__Task to carry out__: Nothing but the images should be left out when the entries are restated word for word.
Start of Given entries
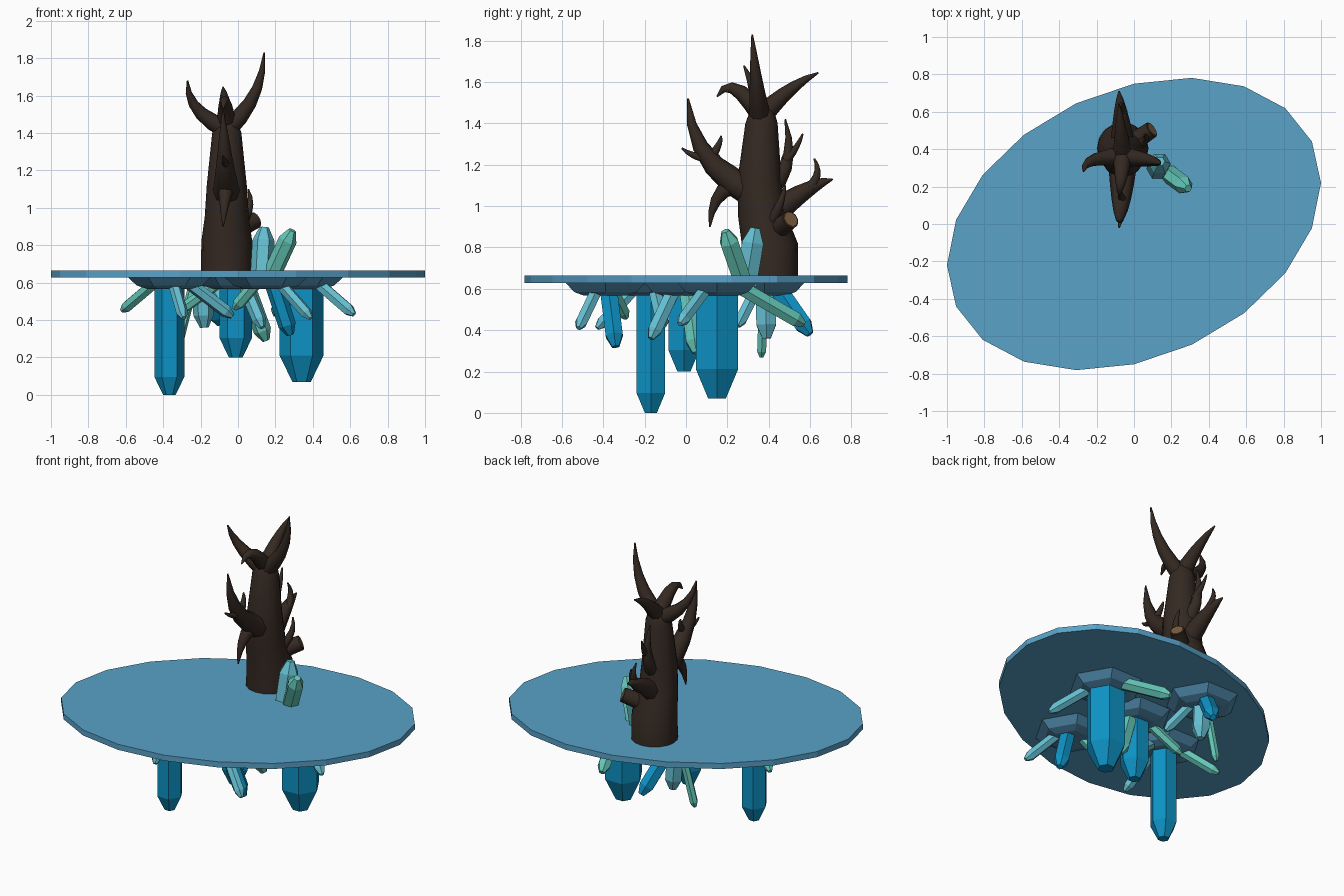
import bpy, bmesh, math
from mathutils import Vector

if "Cube" in bpy.data.objects:
    bpy.data.objects.remove(bpy.data.objects["Cube"])


def mat(name, *c):
    m = bpy.data.materials.new(name)
    m.diffuse_color = (*c, 1)
    m.use_nodes = True
    m.node_tree.nodes["Principled BSDF"].inputs["Base Color"].default_value = m.diffuse_color
    return m


SLAB = mat("slab_blue", .10, .36, .58)
BASE = mat("base_blue", .08, .26, .42)
BLUE = mat("deep_blue", .004, .29, .56)
CYAN = mat("cyan", .13, .52, .64)
GREEN = mat("teal_green", .13, .57, .48)
BARK = mat("bark", .035, .022, .016)
WOOD = mat("cut_wood", .20, .11, .05)


def loft(name, rings, m, smooth=False):
    """Skin a list of equal-sized point rings and cap both ends."""
    bm = bmesh.new()
    vs = [[bm.verts.new(p) for p in r] for r in rings]
    n = len(vs[0])
    for a, b in zip(vs, vs[1:]):
        for i in range(n):
            j = (i + 1) % n
            bm.faces.new((a[i], a[j], b[j], b[i]))
    bm.faces.new(vs[0][::-1])
    bm.faces.new(vs[-1])
    bmesh.ops.recalc_face_normals(bm, faces=bm.faces)
    me = bpy.data.meshes.new(name)
    bm.to_mesh(me)
    bm.free()
    me.materials.append(m)
    ob = bpy.data.objects.new(name, me)
    bpy.context.collection.objects.link(ob)
    if smooth:
        bpy.ops.object.select_all(action='DESELECT')
        bpy.context.view_layer.objects.active = ob
        ob.select_set(True)
        bpy.ops.object.shade_smooth_by_angle(angle=math.radians(50))


def tube(name, pts, radii, m, n=8, smooth=True):
    """Tapered tube following a path, one radius per point."""
    P = [Vector(p) for p in pts]
    rings = []
    for i, p in enumerate(P):
        t = (P[min(i + 1, len(P) - 1)] - P[max(i - 1, 0)]).normalized()
        u = Vector((1, 0, 0)) - t * t.x
        if u.length < 0.3:
            u = Vector((0, 1, 0)) - t * t.y
        u.normalize()
        v = t.cross(u)
        rings.append([p + radii[i] * (math.cos(a) * u + math.sin(a) * v)
                      for a in (2 * math.pi * k / n for k in range(n))])
    loft(name, rings, m, smooth)


def crystal(name, a, b, r, m):
    """Six-sided shaft from a, ending in a blunt point at b."""
    a, b = Vector(a), Vector(b)
    neck = b - (b - a).normalized() * r * 1.2
    tube(name, [a, neck, b], [r, r, r * 0.42], m, 6, False)


def limb(name, p0, p1, p2, r):
    """Branch bent through p1, thinning to a point."""
    p0, p1, p2 = Vector(p0), Vector(p1), Vector(p2)
    q = p1 * 2 - (p0 + p2) / 2
    ts = [k / 5 for k in range(6)]
    tube(name, [p0 * (1 - t) ** 2 + q * 2 * t * (1 - t) + p2 * t * t for t in ts],
         [r * (1 - t) ** 0.85 + .004 for t in ts], BARK)


# Slanted oval slab
def oval(z):
    return [(math.cos(t), .22 * math.cos(t) + .75 * math.sin(t), z)
            for t in (math.pi * k / 10 for k in range(20))]


loft("slab", [oval(.628), oval(.664)], SLAB)


# Cluster: hexagonal base with small crystals fanning out to the given tips
def cluster(name, x, y, *tips):
    tube(name + "_base", [(x, y, .632), (x, y, .585), (x, y, .567)],
         [.225, .175, .12], BASE, 6, False)
    for i, (m, r, tx, ty, tz) in enumerate(tips):
        start = (x + .3 * (tx - x), y + .3 * (ty - y), .6)
        crystal(f"{name}_crystal_{i}", start, (tx, ty, tz), r, m)


cluster("right", .34, .15, (BLUE, .118, .34, .15, .07),
        (CYAN, .034, .62, -.03, .43), (GREEN, .04, .20, .57, .43))
cluster("left", -.367, -.17, (BLUE, .08, -.367, -.17, 0), (GREEN, .032, -.62, .03, .45),
        (CYAN, .032, -.29, -.43, .41), (CYAN, .035, -.03, -.11, .42))
cluster("middle", -.012, -.01, (BLUE, .087, -.012, -.01, .2), (CYAN, .038, .13, -.17, .36),
        (GREEN, .048, .15, .05, .29), (GREEN, .03, -.31, .06, .45))
cluster("front", .15, -.39, (BLUE, .048, .28, -.34, .32),
        (GREEN, .034, -.02, -.29, .46), (CYAN, .032, .39, -.52, .41))
cluster("back", -.2, .38, (BLUE, .048, -.1, .6, .38), (CYAN, .055, -.18, .39, .36),
        (GREEN, .025, -.32, .365, .27), (CYAN, .032, -.03, .25, .42))

# Crystals standing on the slab beside the tree
crystal("standing_crystal_tall", (.125, .29, .62), (.14, .335, .895), .06, CYAN)
crystal("standing_crystal_leaning", (.17, .28, .62), (.29, .19, .88), .05, GREEN)

# Trunk: height, centre y, radius
X = -.06
trunk = [(.64, .405, .138), (.82, .405, .136), (.95, .37, .118), (1.12, .355, .107),
         (1.40, .365, .078), (1.46, .368, .059), (1.49, .368, .03)]
loft("trunk", [[(X + r * math.cos(a), y + r * math.sin(a), z)
                for a in (math.pi * k / 8 for k in range(16))]
               for z, y, r in trunk], BARK, True)

# Crown branches at the sides
limb("crown_right", (X, .36, 1.42), (.085, .34, 1.6), (.14, .32, 1.83), .05)
limb("crown_left", (X, .36, 1.42), (-.22, .34, 1.53), (-.27, .28, 1.68), .05)


# Branches lying in the front-to-back plane: (y, z) of root, bend and tip
def flat(name, a, b, c, r):
    limb(name, (X, *a), (X - .01, *b), (X - .02, *c), r)


flat("crown_back", (.36, 1.43), (.50, 1.56), (.64, 1.645), .05)
flat("crown_front", (.38, 1.42), (.24, 1.565), (.15, 1.53), .05)
flat("front_branch", (.34, 1.06), (.10, 1.24), (.01, 1.52), .075)
flat("front_twig", (.12, 1.23), (.04, 1.245), (-.02, 1.28), .022)
flat("inner_twig", (.11, 1.22), (.155, 1.29), (.17, 1.34), .022)
flat("drooping_branch", (.28, 1.12), (.16, 1.05), (.115, .90), .05)
flat("back_branch", (.40, 1.08), (.49, 1.22), (.48, 1.42), .045)
flat("back_twig", (.48, 1.22), (.53, 1.28), (.565, 1.35), .02)
flat("low_branch", (.40, .95), (.58, 1.075), (.71, 1.13), .065)
flat("low_twig", (.60, 1.09), (.635, 1.16), (.62, 1.23), .022)
limb("side_twig", (0, .40, .90), (.06, .45, 1.0), (.055, .48, 1.10), .03)

# Sawn-off stub with pale cut face
a, b = Vector((-.03, .42, .87)), Vector((.095, .505, .935))
d = (b - a).normalized()
tube("cut_stub", [a, b], [.052, .045], BARK, 10)
tube("cut_face", [b - d * .01, b + d * .003], [.036, .036], WOOD, 10)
End of Given entries
__Solution to this problem__:
import bpy, bmesh, math
from mathutils import Vector

if "Cube" in bpy.data.objects:
    bpy.data.objects.remove(bpy.data.objects["Cube"])


def mat(name, *c):
    m = bpy.data.materials.new(name)
    m.diffuse_color = (*c, 1)
    m.use_nodes = True
    m.node_tree.nodes["Principled BSDF"].inputs["Base Color"].default_value = m.diffuse_color
    return m


SLAB = mat("slab_blue", .10, .36, .58)
BASE = mat("base_blue", .08, .26, .42)
BLUE = mat("deep_blue", .004, .29, .56)
CYAN = mat("cyan", .13, .52, .64)
GREEN = mat("teal_green", .13, .57, .48)
BARK = mat("bark", .035, .022, .016)
WOOD = mat("cut_wood", .20, .11, .05)


def loft(name, rings, m, smooth=False):
    """Skin a list of equal-sized point rings and cap both ends."""
    bm = bmesh.new()
    vs = [[bm.verts.new(p) for p in r] for r in rings]
    n = len(vs[0])
    for a, b in zip(vs, vs[1:]):
        for i in range(n):
            j = (i + 1) % n
            bm.faces.new((a[i], a[j], b[j], b[i]))
    bm.faces.new(vs[0][::-1])
    bm.faces.new(vs[-1])
    bmesh.ops.recalc_face_normals(bm, faces=bm.faces)
    me = bpy.data.meshes.new(name)
    bm.to_mesh(me)
    bm.free()
    me.materials.append(m)
    ob = bpy.data.objects.new(name, me)
    bpy.context.collection.objects.link(ob)
    if smooth:
        bpy.ops.object.select_all(action='DESELECT')
        bpy.context.view_layer.objects.active = ob
        ob.select_set(True)
        bpy.ops.object.shade_smooth_by_angle(angle=math.radians(50))


def tube(name, pts, radii, m, n=8, smooth=True):
    """Tapered tube following a path, one radius per point."""
    P = [Vector(p) for p in pts]
    rings = []
    for i, p in enumerate(P):
        t = (P[min(i + 1, len(P) - 1)] - P[max(i - 1, 0)]).normalized()
        u = Vector((1, 0, 0)) - t * t.x
        if u.length < 0.3:
            u = Vector((0, 1, 0)) - t * t.y
        u.normalize()
        v = t.cross(u)
        rings.append([p + radii[i] * (math.cos(a) * u + math.sin(a) * v)
                      for a in (2 * math.pi * k / n for k in range(n))])
    loft(name, rings, m, smooth)


def crystal(name, a, b, r, m):
    """Six-sided shaft from a, ending in a blunt point at b."""
    a, b = Vector(a), Vector(b)
    neck = b - (b - a).normalized() * r * 1.2
    tube(name, [a, neck, b], [r, r, r * 0.42], m, 6, False)


def limb(name, p0, p1, p2, r):
    """Branch bent through p1, thinning to a point."""
    p0, p1, p2 = Vector(p0), Vector(p1), Vector(p2)
    q = p1 * 2 - (p0 + p2) / 2
    ts = [k / 5 for k in range(6)]
    tube(name, [p0 * (1 - t) ** 2 + q * 2 * t * (1 - t) + p2 * t * t for t in ts],
         [r * (1 - t) ** 0.85 + .004 for t in ts], BARK)


# Slanted oval slab
def oval(z):
    return [(math.cos(t), .22 * math.cos(t) + .75 * math.sin(t), z)
            for t in (math.pi * k / 10 for k in range(20))]


loft("slab", [oval(.628), oval(.664)], SLAB)


# Cluster: hexagonal base with small crystals fanning out to the given tips
def cluster(name, x, y, *tips):
    tube(name + "_base", [(x, y, .632), (x, y, .585), (x, y, .567)],
         [.225, .175, .12], BASE, 6, False)
    for i, (m, r, tx, ty, tz) in enumerate(tips):
        start = (x + .3 * (tx - x), y + .3 * (ty - y), .6)
        crystal(f"{name}_crystal_{i}", start, (tx, ty, tz), r, m)


cluster("right", .34, .15, (BLUE, .118, .34, .15, .07),
        (CYAN, .034, .62, -.03, .43), (GREEN, .04, .20, .57, .43))
cluster("left", -.367, -.17, (BLUE, .08, -.367, -.17, 0), (GREEN, .032, -.62, .03, .45),
        (CYAN, .032, -.29, -.43, .41), (CYAN, .035, -.03, -.11, .42))
cluster("middle", -.012, -.01, (BLUE, .087, -.012, -.01, .2), (CYAN, .038, .13, -.17, .36),
        (GREEN, .048, .15, .05, .29), (GREEN, .03, -.31, .06, .45))
cluster("front", .15, -.39, (BLUE, .048, .28, -.34, .32),
        (GREEN, .034, -.02, -.29, .46), (CYAN, .032, .39, -.52, .41))
cluster("back", -.2, .38, (BLUE, .048, -.1, .6, .38), (CYAN, .055, -.18, .39, .36),
        (GREEN, .025, -.32, .365, .27), (CYAN, .032, -.03, .25, .42))

# Crystals standing on the slab beside the tree
crystal("standing_crystal_tall", (.125, .29, .62), (.14, .335, .895), .06, CYAN)
crystal("standing_crystal_leaning", (.17, .28, .62), (.29, .19, .88), .05, GREEN)

# Trunk: height, centre y, radius
X = -.06
trunk = [(.64, .405, .138), (.82, .405, .136), (.95, .37, .118), (1.12, .355, .107),
         (1.40, .365, .078), (1.46, .368, .059), (1.49, .368, .03)]
loft("trunk", [[(X + r * math.cos(a), y + r * math.sin(a), z)
                for a in (math.pi * k / 8 for k in range(16))]
               for z, y, r in trunk], BARK, True)

# Crown branches at the sides
limb("crown_right", (X, .36, 1.42), (.085, .34, 1.6), (.14, .32, 1.83), .05)
limb("crown_left", (X, .36, 1.42), (-.22, .34, 1.53), (-.27, .28, 1.68), .05)


# Branches lying in the front-to-back plane: (y, z) of root, bend and tip
def flat(name, a, b, c, r):
    limb(name, (X, *a), (X - .01, *b), (X - .02, *c), r)


flat("crown_back", (.36, 1.43), (.50, 1.56), (.64, 1.645), .05)
flat("crown_front", (.38, 1.42), (.24, 1.565), (.15, 1.53), .05)
flat("front_branch", (.34, 1.06), (.10, 1.24), (.01, 1.52), .075)
flat("front_twig", (.12, 1.23), (.04, 1.245), (-.02, 1.28), .022)
flat("inner_twig", (.11, 1.22), (.155, 1.29), (.17, 1.34), .022)
flat("drooping_branch", (.28, 1.12), (.16, 1.05), (.115, .90), .05)
flat("back_branch", (.40, 1.08), (.49, 1.22), (.48, 1.42), .045)
flat("back_twig", (.48, 1.22), (.53, 1.28), (.565, 1.35), .02)
flat("low_branch", (.40, .95), (.58, 1.075), (.71, 1.13), .065)
flat("low_twig", (.60, 1.09), (.635, 1.16), (.62, 1.23), .022)
limb("side_twig", (0, .40, .90), (.06, .45, 1.0), (.055, .48, 1.10), .03)

# Sawn-off stub with pale cut face
a, b = Vector((-.03, .42, .87)), Vector((.095, .505, .935))
d = (b - a).normalized()
tube("cut_stub", [a, b], [.052, .045], BARK, 10)
tube("cut_face", [b - d * .01, b + d * .003], [.036, .036], WOOD, 10)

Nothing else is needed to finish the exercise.